In 2004 I predicted that we had until 2050 +-10 years before the sea level rose 1-5 meters.
At the time, it was 1/2 of the most commonly accepted predictions. This is the timetable produced in 2009 October by British climatologists.
As more data came in, it became obvious that the rate of acceleration was much higher. News stories repeatedly reported new data with the addendum that the climate scientists were surprised by the high rate of change they were observing.
The new data only confirmed my predictions, while forcing me to reduce my timetable further.
By 2007, my projections indicated that we would see a 1-5 meter rise between 2012-2028.
New data from the summer of 2009 has forced me to increase the sea level rise while maintaining the timetable. I now expect up to 10 meters of sea level rise, in the same time period. The most likely timing is 1-10 meters between 2012 and 2018.
The factors which go into the melt rate which determines the sea level rise, are all positive feedback (what happens when you get a microphone near the speaker it's feeding.)
This means that the change is non-linear, and an increase of .1 meter one year may easily be followed by 1 meter the next and up to 10 the year after.

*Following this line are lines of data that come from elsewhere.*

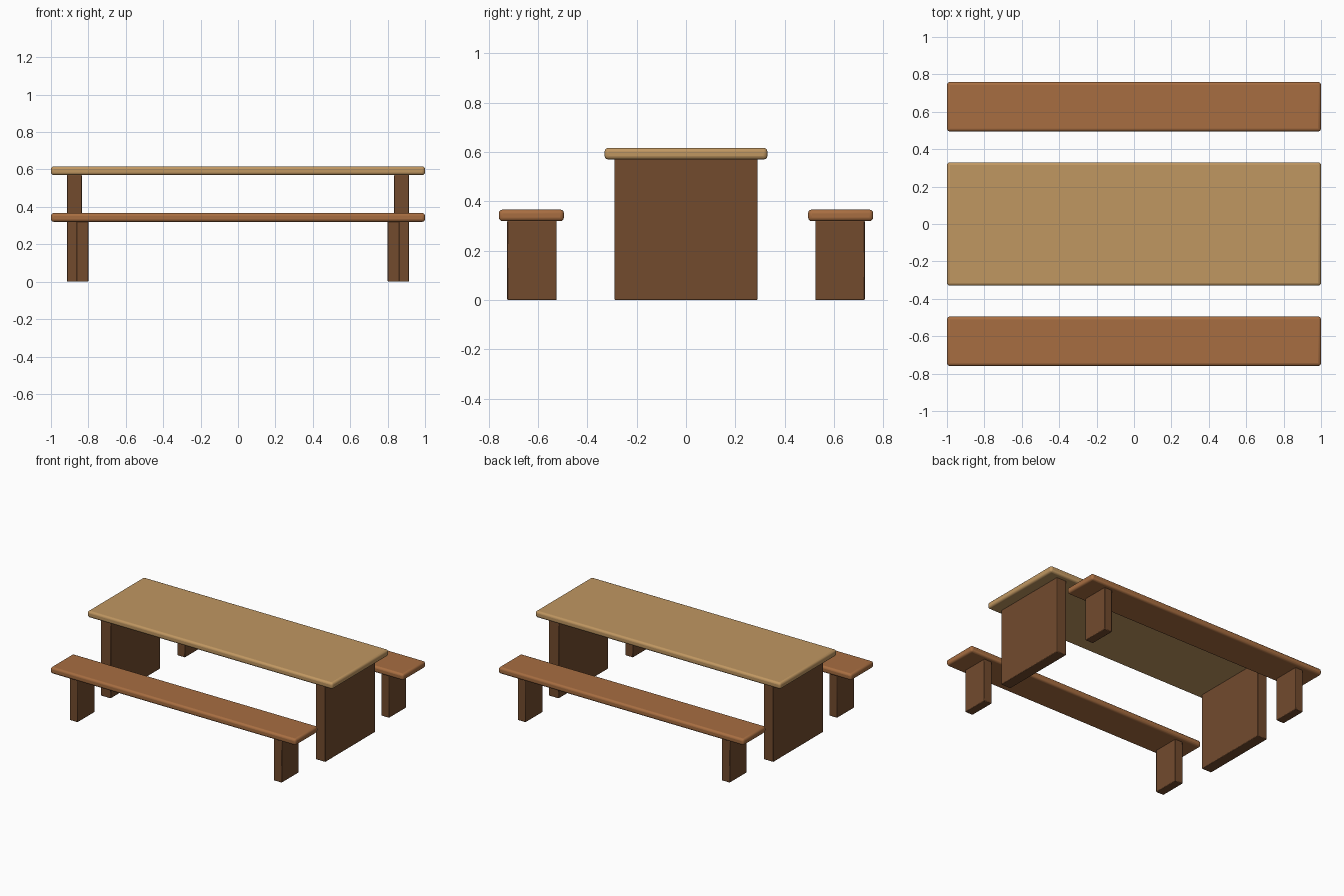
import bpy

cube = bpy.data.objects.get("Cube")
if cube:
    bpy.data.objects.remove(cube, do_unlink=True)


def material(name, rgb):
    mat = bpy.data.materials.new(name)
    mat.use_nodes = True
    color = (*rgb, 1)
    mat.diffuse_color = color
    mat.node_tree.nodes["Principled BSDF"].inputs["Base Color"].default_value = color
    return mat


light_wood = material("light wood", (0.53, 0.31, 0.12))
warm_wood = material("warm wood", (0.39, 0.155, 0.053))
dark_wood = material("dark wood", (0.17, 0.07, 0.027))


def board(name, low, high, mat, radius, segments):
    """Box between two corners with rounded edges."""
    bpy.ops.mesh.primitive_cube_add(size=1)
    obj = bpy.context.object
    obj.name = name
    obj.location = [(a + b) / 2 for a, b in zip(low, high)]
    obj.scale = [b - a for a, b in zip(low, high)]
    bpy.ops.object.transform_apply(location=False, rotation=False, scale=True)
    obj.data.materials.append(mat)
    bevel = obj.modifiers.new("rounded edges", "BEVEL")
    bevel.width = radius
    bevel.segments = segments
    bpy.ops.object.shade_smooth_by_angle()
    return obj


# Table top
board("table_top", (-1, -0.33, 0.57), (1, 0.33, 0.617), light_wood, 0.015, 3)

# Bench seats
for side, y in (("front", -0.627), ("back", 0.627)):
    board(side + "_bench_seat", (-1, y - 0.132, 0.32), (1, y + 0.132, 0.367),
          warm_wood, 0.015, 3)

# Slab legs at both ends of the table and benches
for end, s in (("right", -1), ("left", 1)):
    x = s * 0.875
    board(end + "_table_leg", (x - 0.04, -0.29, 0), (x + 0.04, 0.29, 0.572),
          dark_wood, 0.004, 2)
    x = s * 0.832
    for side, y in (("front", -0.625), ("back", 0.625)):
        board(f"{side}_{end}_bench_leg", (x - 0.032, y - 0.1, 0),
              (x + 0.032, y + 0.1, 0.322), dark_wood, 0.004, 2)
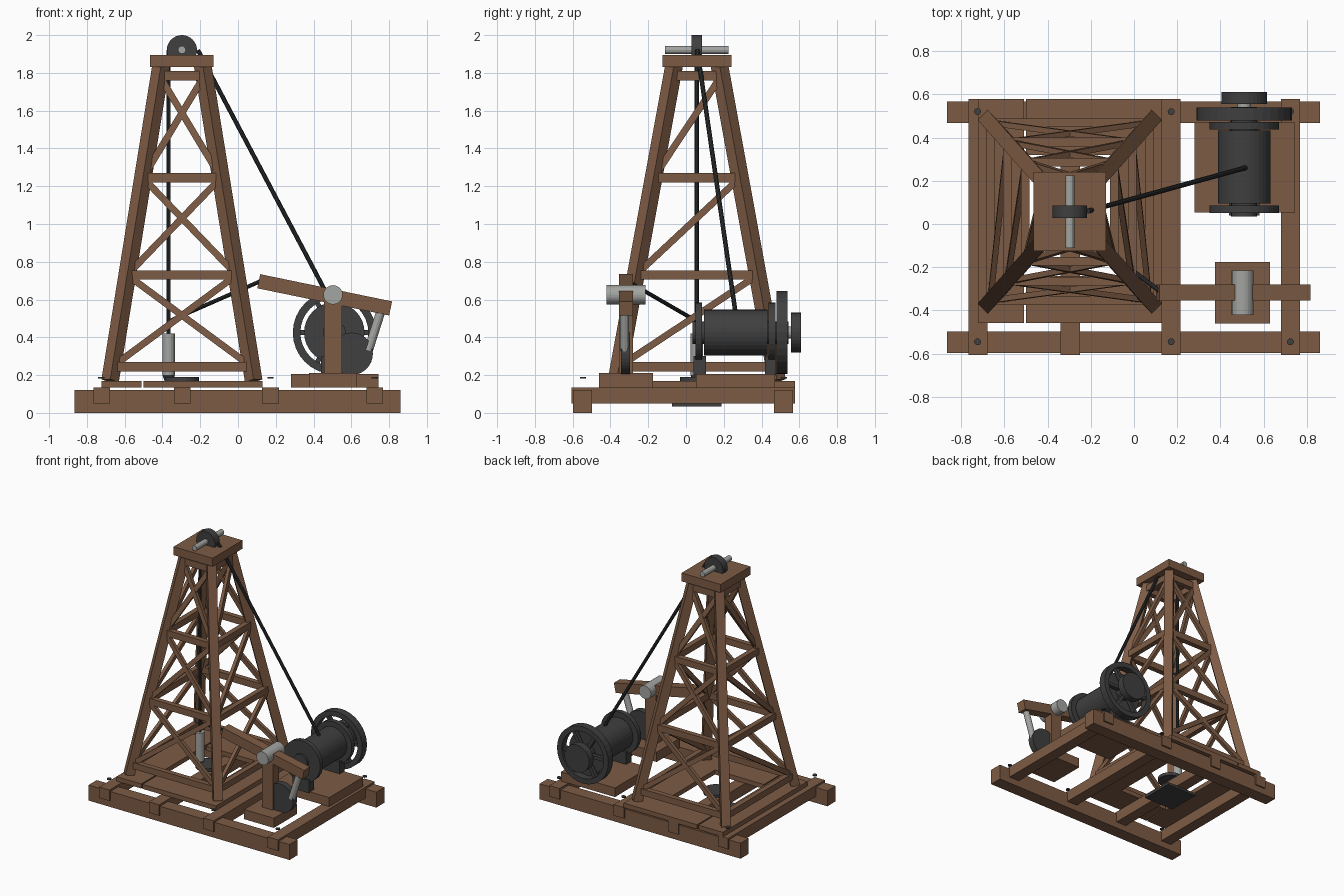
import bpy, bmesh, math
from mathutils import Vector, Matrix

if "Cube" in bpy.data.objects:
    bpy.data.objects.remove(bpy.data.objects["Cube"])


def mat(name, col):
    m = bpy.data.materials.new(name)
    m.diffuse_color = (*col, 1)
    m.use_nodes = True
    m.node_tree.nodes["Principled BSDF"].inputs["Base Color"].default_value = m.diffuse_color
    return m


WOOD = mat("timber brown", (0.205, 0.105, 0.058))
IRON = mat("dark iron", (0.05, 0.05, 0.05))
ROPE = mat("black rope", (0.032, 0.034, 0.036))
STEEL = mat("light steel", (0.37, 0.38, 0.36))


def finish(name, bm, m):
    bmesh.ops.recalc_face_normals(bm, faces=bm.faces)
    me = bpy.data.meshes.new(name)
    bm.to_mesh(me)
    bm.free()
    me.materials.append(m)
    ob = bpy.data.objects.new(name, me)
    bpy.context.collection.objects.link(ob)
    return ob


def box(name, x, y, z, m=WOOD):
    """Box from (min, max) ranges."""
    bm = bmesh.new()
    c = Vector([(a + b) / 2 for a, b in (x, y, z)])
    s = [b - a for a, b in (x, y, z)]
    bmesh.ops.create_cube(bm, size=1, matrix=Matrix.Translation(c) @ Matrix.Diagonal((*s, 1)))
    return finish(name, bm, m)


def beam(name, a, b, w, h, m=WOOD, side=None):
    """Square timber between two points; w is measured along the side direction."""
    a, b = Vector(a), Vector(b)
    d = (b - a).normalized()
    s = Vector(side) if side else d.cross(Vector((0, 0, 1)))
    s = (s - d * s.dot(d)).normalized()
    u = s.cross(d)
    rot = Matrix((s, d, u)).transposed().to_4x4()
    bm = bmesh.new()
    bmesh.ops.create_cube(bm, size=1, matrix=Matrix.Translation((a + b) / 2) @ rot
                          @ Matrix.Diagonal((w, (b - a).length, h, 1)))
    return finish(name, bm, m)


def rod(name, a, b, r, m=IRON, n=24, r2=None):
    a, b = Vector(a), Vector(b)
    q = (b - a).to_track_quat('Z', 'Y').to_matrix().to_4x4()
    bm = bmesh.new()
    bmesh.ops.create_cone(bm, cap_ends=True, segments=n, radius1=r, radius2=r if r2 is None else r2,
                          depth=(b - a).length, matrix=Matrix.Translation((a + b) / 2) @ q)
    return finish(name, bm, m)


def ydisc(name, x, z, y0, y1, r, m=IRON, n=32):
    return rod(name, (x, y0, z), (x, y1, z), r, m, n)


# Skids and cross beams
box("front_skid", (-0.865, 0.86), (-0.597, -0.497), (0, 0.12))
box("back_skid", (-0.865, 0.86), (0.467, 0.567), (0, 0.12))
for x in (-0.722, -0.295, 0.172, 0.724):
    box("cross_beam", (x - 0.044, x + 0.044), (-0.607, 0.578), (0.05, 0.135))
for x in (-0.724, 0.172, 0.724):
    for y in (-0.545, 0.52):
        rod("skid_bolt", (x, y, 0.182), (x, y, 0.19), 0.016, IRON, 12)

# Derrick deck around the well opening
D0, D1 = 0.135, 0.17
box("left_deck", (-0.722, -0.51), (-0.457, 0.578), (D0, D1))
box("right_deck", (-0.08, 0.13), (-0.457, 0.578), (D0, D1))
box("front_deck", (-0.5, -0.08), (-0.457, -0.24), (D0, D1))
box("back_deck", (-0.5, -0.08), (0.32, 0.578), (D0, D1))

# Derrick legs
CX, CY = -0.297, 0.057
Z0, Z1 = 0.17, 1.84


def corner(sx, sy, z):
    t = (z - Z0) / (Z1 - Z0)
    return Vector((CX + sx * (0.38 - 0.27 * t), CY + sy * (0.425 - 0.305 * t), z))


for sx in (-1, 1):
    for sy in (-1, 1):
        beam("derrick_leg", corner(sx, sy, Z0), corner(sx, sy, Z1), 0.066, 0.066,
             side=(-sy, sx, 0))

# Girts on every level, braces between the levels
levels = (0.245, 0.73, 1.245, 1.785)
for z in levels:
    for s in (-1, 1):
        beam("girt_x", corner(-1, s, z), corner(1, s, z), 0.04, 0.05)
        beam("girt_y", corner(s, -1, z), corner(s, 1, z), 0.04, 0.05)
for za, zb in zip(levels, levels[1:]):
    for s in (-1, 1):
        for k in (-1, 1):
            beam("cross_brace", corner(-k, s, za), corner(k, s, zb), 0.026, 0.036, side=(0, 1, 0))
        beam("side_brace", corner(s, -1, za), corner(s, 1, zb), 0.026, 0.036, side=(1, 0, 0))

# Crown block, pulley and axle
box("crown_block", (-0.465, -0.13), (-0.125, 0.24), (1.83, 1.895))
ydisc("crown_pulley", CX, 1.92, 0.028, 0.086, 0.08)
ydisc("crown_axle", CX, 1.922, -0.11, 0.225, 0.021, STEEL, 12)

# Ropes, drill tool and well head
rod("hoist_rope", (-0.212, 0.06, 1.92), (0.515, 0.26, 0.545), 0.012, ROPE, 10)
rod("drill_rope", (-0.367, 0.057, 0.4), (-0.367, 0.057, 1.92), 0.011, ROPE, 10)
rod("beam_rope", (-0.366, 0.057, 0.485), (0.125, -0.315, 0.70), 0.011, ROPE, 10)
rod("drill_tool", (-0.367, 0.057, 0.2), (-0.367, 0.057, 0.42), 0.033, STEEL, 16)
rod("drill_bit", (-0.367, 0.057, 0.16), (-0.367, 0.057, 0.2), 0.018, IRON, 16, 0.033)
rod("well_collar", (CX, CY, 0.165), (CX, CY, 0.19), 0.09, IRON, 24)
box("well_plate", (-0.427, -0.167), (-0.073, 0.187), (0.033, 0.053), IRON)

# Walking beam on its post
BY = -0.318
box("post_base", (0.375, 0.63), (-0.46, -0.175), (0.135, 0.21))
box("beam_post", (0.455, 0.55), (BY - 0.037, BY + 0.037), (0.21, 0.6))
beam("walking_beam", (0.11, BY, 0.697), (0.808, BY, 0.553), 0.074, 0.076)
ydisc("beam_pivot", 0.503, 0.625, -0.42, -0.215, 0.051, STEEL, 24)
ydisc("crank_disc", 0.602, 0.313, -0.345, -0.297, 0.112)
rod("pitman_rod", (0.757, -0.325, 0.54), (0.69, -0.325, 0.33), 0.024, STEEL, 12)

# Winch base and drum
DX, DZ = 0.51, 0.425
box("winch_base", (0.28, 0.745), (0.053, 0.47), (0.135, 0.205))
for y0, y1 in ((0.04, 0.105), (0.418, 0.475)):
    box("bearing_block", (DX - 0.07, DX + 0.07), (y0, y1), (0.2, 0.3), IRON)
ydisc("winch_drum", DX, DZ, 0.095, 0.432, 0.122)
ydisc("drum_core", DX, DZ, 0.035, 0.48, 0.06)
ydisc("inner_flange", DX, DZ, 0.05, 0.086, 0.16)
ydisc("outer_flange", DX, DZ, 0.437, 0.473, 0.16)
ydisc("winch_shaft", DX, DZ, 0.47, 0.57, 0.032, STEEL, 16)
ydisc("belt_pulley", DX, DZ, 0.555, 0.61, 0.106)

# Flywheel: rim, hub and spokes
bm = bmesh.new()
N = 32
rings = []
for i in range(N):
    a = math.tau * i / N
    rings.append([bm.verts.new((DX + r * math.cos(a), y, DZ + r * math.sin(a)))
                  for r, y in ((0.22, 0.48), (0.22, 0.538), (0.18, 0.538), (0.18, 0.48))])
for i in range(N):
    p, q = rings[i], rings[(i + 1) % N]
    for j in range(4):
        k = (j + 1) % 4
        bm.faces.new((p[j], p[k], q[k], q[j]))
finish("flywheel_rim", bm, IRON)
ydisc("flywheel_hub", DX, DZ, 0.475, 0.542, 0.06, IRON, 24)
for i in range(6):
    a = math.tau * i / 6
    beam("flywheel_spoke", (DX, 0.509, DZ),
         (DX + 0.19 * math.cos(a), 0.509, DZ + 0.19 * math.sin(a)), 0.03, 0.026, IRON, (0, 1, 0))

In searching for a solution, i found a few which could act very rapidly to slow the change or even reverse it temporarily, but the are not politically feasible and have nasty side effects.
I now have a potential solution which:
1) Has geological data supporting the fact that it should work.
2)Requires only about US$10 billion.
3) Can be built in under 10 years.
4) Will, upon completion have immediate affect on the local climate, and global effects with in months.
5) Requires no international cooperation.
6) Will generate clean electrical power and food as byproducts.
7) Uses existing well known engineering practices.
This project, The Panama Pipe Energy Project, would consist of a large tunnel/pipe running from the Caribbean surface in to the Pacific depths.
It would have a tidal dam on either end, and generators at to produce power. The water would then flow through fish farms (the Western Caribbean has few nutrients, the Pacific depths have lots of nutrients.
The water is driven by the 3-6 meter difference in tidal height between Caribbean and Pacific, as well as the20cm sea level difference.
The project affects the climate by cooling the Western Caribbean, restarting a conveyor current which existed 3 million years ago, when our climate was much, much more stable than any time since.
This current runs on the cooled water dropping in the West and flowing east along the bottom. This in turn brings in cooler water from the Atlantic, cooling the Caribbean surface.
Since as of October 2009 the EU estimates that the developing countries will need Euro 138 billion each year to fight climate change, the cost is minuscule--and can be paid off with earnings from electrical generation and fish sales.